And while Two Brothers never suffered any major behind-the-scenes snafus (to my knowledge), it’s over reliance on animal performers to tell the story wears thin around the one-hour mark, especially without any interesting human characters to fall back on.
Still, I think the team behind this project really had their hearts in the right place, ending the film with a rallying cry to protect these endangered Indochinese jungle cats from extinction.
That attitude comes across in the filmmaking as well, with Annaud and his team having a good eye for capturing natural landscapes and the majestic beasts who dwell within them.
But all that pleasant imagery can’t prop up a 100-minute movie, especially these days when people can get their tiger cub fix by watching three-minute clips on YouTube.
Corner store companion:
Frosted Flakes cereal (not because this movie is ggggreat, but because of … you know … tigers)
-Release date: June 25, 2004
-Budget: $42 million
-Box office: $19,176,754 (US), $62,174,008 (worldwide)

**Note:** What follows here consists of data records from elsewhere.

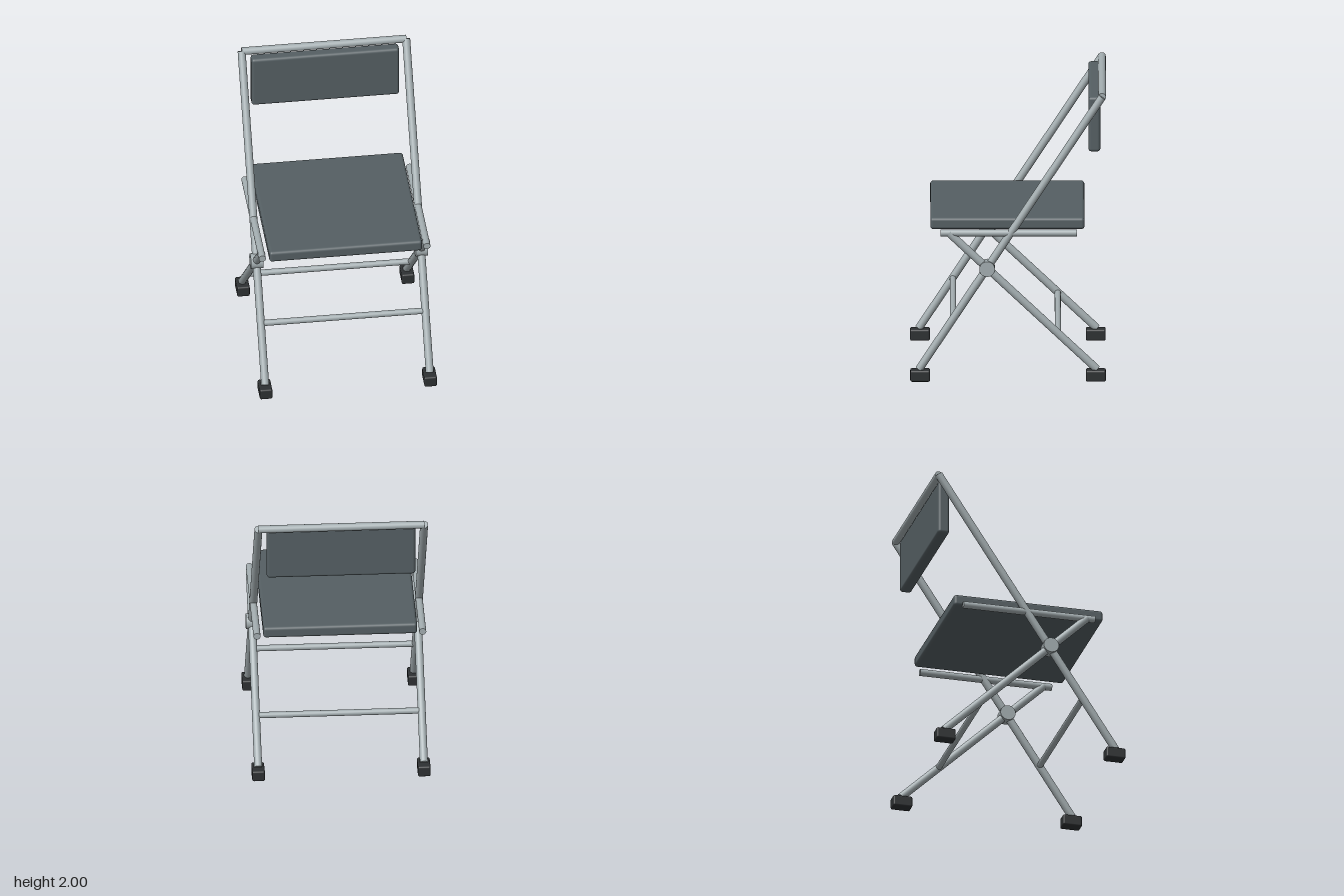
import * as THREE from 'three';
import { RoundedBoxGeometry } from 'three/addons/geometries/RoundedBoxGeometry.js';

const metal = new THREE.MeshStandardMaterial({ color: 0xa3adb0 });
const padding = new THREE.MeshStandardMaterial({ color: 0x555f63 });
const rubber = new THREE.MeshStandardMaterial({ color: 0x2d3032 });

export function createModel() {
  const chair = new THREE.Group();
  chair.name = 'foldingChair';

  // Straight tube between two points
  const tube = (name, from, to, radius, sides = 20) => {
    const a = new THREE.Vector3(...from), b = new THREE.Vector3(...to);
    const dir = b.clone().sub(a);
    const mesh = new THREE.Mesh(new THREE.CylinderGeometry(radius, radius, dir.length(), sides), metal);
    mesh.position.copy(a).add(b).multiplyScalar(0.5);
    mesh.quaternion.setFromUnitVectors(new THREE.Vector3(0, 1, 0), dir.normalize());
    mesh.name = name;
    chair.add(mesh);
  };

  // Box with softened edges
  const pad = (name, size, position, radius, material) => {
    const mesh = new THREE.Mesh(new RoundedBoxGeometry(...size, 3, radius), material);
    mesh.position.set(...position);
    mesh.name = name;
    chair.add(mesh);
  };

  // Side frames, mirrored
  for (const [side, s] of [['left', 1], ['right', -1]]) {
    const x = 0.56 * s;
    tube(side + 'FrontLegAndBackPost', [x, 0.08, 0.6], [x, 1.975, -0.635], 0.027);
    tube(side + 'RearLeg', [x, 0.08, -0.6], [x, 1.03, 0.4], 0.027);
    tube(side + 'SeatRail', [x, 1.028, 0.455], [x, 1.028, -0.465], 0.024);
    tube(side + 'Pivot', [x - 0.042, 0.785, 0.141], [x + 0.042, 0.785, 0.141], 0.053);
    for (const [end, z] of [['Front', 0.593], ['Rear', -0.593]])
      pad(side + end + 'Foot', [0.086, 0.078, 0.134], [x, 0.039, z], 0.012, rubber);
  }

  // Cross bars
  tube('topBar', [-0.56, 1.974, -0.635], [0.56, 1.974, -0.635], 0.026);
  tube('frontCrossBar', [-0.54, 0.43, 0.371], [0.54, 0.43, 0.371], 0.021);
  tube('rearCrossBar', [-0.54, 0.33, -0.337], [0.54, 0.33, -0.337], 0.021);

  // Seat and backrest
  pad('seat', [1.04, 0.08, 1.04], [0, 1.081, 0.004], 0.02, padding);
  pad('backrest', [1.005, 0.38, 0.08], [0, 1.767, -0.583], 0.02, padding);

  return chair;
}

-According to IMDB, around 30 different tigers were used in the shooting of this film, with most of them hailing from either France or Thailand.
-Five full-size animatronic tigers were built for this film, being reserved for any scene that might pose a real risk to an actor’s safety.
-Despite taking several safety precautions, Guy Pearce was reportedly bitten on the should by one of the tiger cubs, although this incident did not result in any serious injury.
-Outside of keeping their eye on the live tigers, the crew behind Two Brothers also had to steer clear of all the active landmines that still littered the Cambodian terrain at the time of filming.
– This film marks Freddie Highmore’s second feature film after appearing in the 1999 romantic comedy Women Talking Dirty.
-If you’re looking for clips of Two Brothers on YouTube make sure you include the word “film” in the search bar, otherwise you’ll be directed to this classic bit from Rick and Morty.